Save yourself search time by broadening or narrowing your searches
Researching can be a lot of fun. A good solid start makes all the differences between a grueling process and exciting interesting searches.
The most important way to make your research fun is to choose the right topic. Choose something you’ll find interesting, something you’ll enjoy.
If a topic makes you want to find out more about it, your research will take on a life of its own, and take you on a ride full of exciting discoveries.
The philosophy of humanism
Florence: Location and trade
The Medici family
Dante (author of the classic “Divine Comedy”)
Leonardo da Vinci (artist)
Machiavelli (author of “The Prince”)
Johannes Gutenberg and the revolutionary printing press
Queen Isabella I (Spanish queen)
Queen Elizabeth I (English queen)
Christopher Columbus (explorer)
Galileo Galilei (scientist)

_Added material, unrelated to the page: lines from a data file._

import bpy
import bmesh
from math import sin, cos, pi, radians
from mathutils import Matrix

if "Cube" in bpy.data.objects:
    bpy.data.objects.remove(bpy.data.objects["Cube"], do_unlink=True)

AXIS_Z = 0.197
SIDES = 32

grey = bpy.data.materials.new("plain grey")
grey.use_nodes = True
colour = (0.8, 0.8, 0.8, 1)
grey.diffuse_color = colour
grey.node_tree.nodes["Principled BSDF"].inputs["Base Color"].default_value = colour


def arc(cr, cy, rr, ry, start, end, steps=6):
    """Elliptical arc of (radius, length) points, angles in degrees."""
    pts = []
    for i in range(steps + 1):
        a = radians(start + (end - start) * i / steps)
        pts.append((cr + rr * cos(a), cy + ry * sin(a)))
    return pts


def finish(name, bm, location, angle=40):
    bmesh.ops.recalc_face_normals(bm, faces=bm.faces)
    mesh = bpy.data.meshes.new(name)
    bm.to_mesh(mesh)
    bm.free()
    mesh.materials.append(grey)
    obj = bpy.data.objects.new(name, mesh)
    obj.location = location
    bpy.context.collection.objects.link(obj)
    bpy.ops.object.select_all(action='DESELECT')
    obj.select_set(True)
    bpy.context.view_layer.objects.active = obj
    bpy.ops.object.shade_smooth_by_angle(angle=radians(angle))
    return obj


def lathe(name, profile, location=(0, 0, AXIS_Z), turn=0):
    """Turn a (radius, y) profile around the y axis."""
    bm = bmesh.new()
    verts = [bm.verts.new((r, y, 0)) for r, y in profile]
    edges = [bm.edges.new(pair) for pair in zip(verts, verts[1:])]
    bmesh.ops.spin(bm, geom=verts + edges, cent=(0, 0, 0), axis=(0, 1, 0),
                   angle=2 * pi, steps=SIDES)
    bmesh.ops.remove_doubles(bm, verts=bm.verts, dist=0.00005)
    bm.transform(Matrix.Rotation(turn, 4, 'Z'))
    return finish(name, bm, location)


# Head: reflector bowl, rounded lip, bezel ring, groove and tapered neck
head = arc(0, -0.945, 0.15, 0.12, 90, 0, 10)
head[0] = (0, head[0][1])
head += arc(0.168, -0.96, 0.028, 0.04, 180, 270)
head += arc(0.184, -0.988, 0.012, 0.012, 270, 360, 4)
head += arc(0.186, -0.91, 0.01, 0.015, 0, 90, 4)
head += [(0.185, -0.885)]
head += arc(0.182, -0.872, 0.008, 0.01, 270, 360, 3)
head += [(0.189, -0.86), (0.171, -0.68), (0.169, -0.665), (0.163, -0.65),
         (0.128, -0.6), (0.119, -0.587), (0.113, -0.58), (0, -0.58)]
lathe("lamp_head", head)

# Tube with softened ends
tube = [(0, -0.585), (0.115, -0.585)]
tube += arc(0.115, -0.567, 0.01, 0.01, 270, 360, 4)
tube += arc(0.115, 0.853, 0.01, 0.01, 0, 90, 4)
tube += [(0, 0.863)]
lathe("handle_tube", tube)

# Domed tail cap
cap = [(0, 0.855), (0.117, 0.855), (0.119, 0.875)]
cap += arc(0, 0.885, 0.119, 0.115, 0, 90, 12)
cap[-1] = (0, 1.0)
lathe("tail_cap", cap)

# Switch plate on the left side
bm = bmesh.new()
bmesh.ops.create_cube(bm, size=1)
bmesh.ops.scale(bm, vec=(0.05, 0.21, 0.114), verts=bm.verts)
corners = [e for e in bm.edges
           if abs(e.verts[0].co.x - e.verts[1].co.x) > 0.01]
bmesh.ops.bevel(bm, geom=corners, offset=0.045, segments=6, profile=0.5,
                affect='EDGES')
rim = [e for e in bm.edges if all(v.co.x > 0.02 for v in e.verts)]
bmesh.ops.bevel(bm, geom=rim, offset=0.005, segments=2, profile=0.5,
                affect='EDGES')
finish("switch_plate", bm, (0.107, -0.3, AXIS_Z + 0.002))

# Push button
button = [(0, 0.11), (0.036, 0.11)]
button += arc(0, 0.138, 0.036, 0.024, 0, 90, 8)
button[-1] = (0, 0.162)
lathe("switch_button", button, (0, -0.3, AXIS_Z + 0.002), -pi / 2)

Marco Polo (explorer)
Chose one of the following products to show your learning about your topic of choice:
Children’s picture book
Piece of art
Chart / graphic organizer
Ask the following 8 questions to evaluate the quality of your research question and the ease with which you should be able to answer it:
- Does the question deal with a topic or issue that interests me enough to spark thoughts and increased learning?
- Is the question easily and fully researchable?
- What type of information do I need to answer the research question? e.g., The research question, "What impact have 9/11 regulations had on commercial airline safety?," will obviously require certain types of information:
- statistics on airline crashes before and after
- statistics on other safety problems before and after
- information about security practices before and after
- information about government safety requirements before and after
- Is the scope of this information reasonable e.g. Is there too much or enough information?
- Given the type and scope of the information that I need, is my question too broad, too narrow, or okay?
- What sources will have the type of information that I need to answer the research question (journals, books, Internet resources, government documents, people)?
- Can I access these sources?
- Given my answers to the above questions, do I have a good quality research question that I actually will be able to answer by doing research?
Find out what makes a good research question here.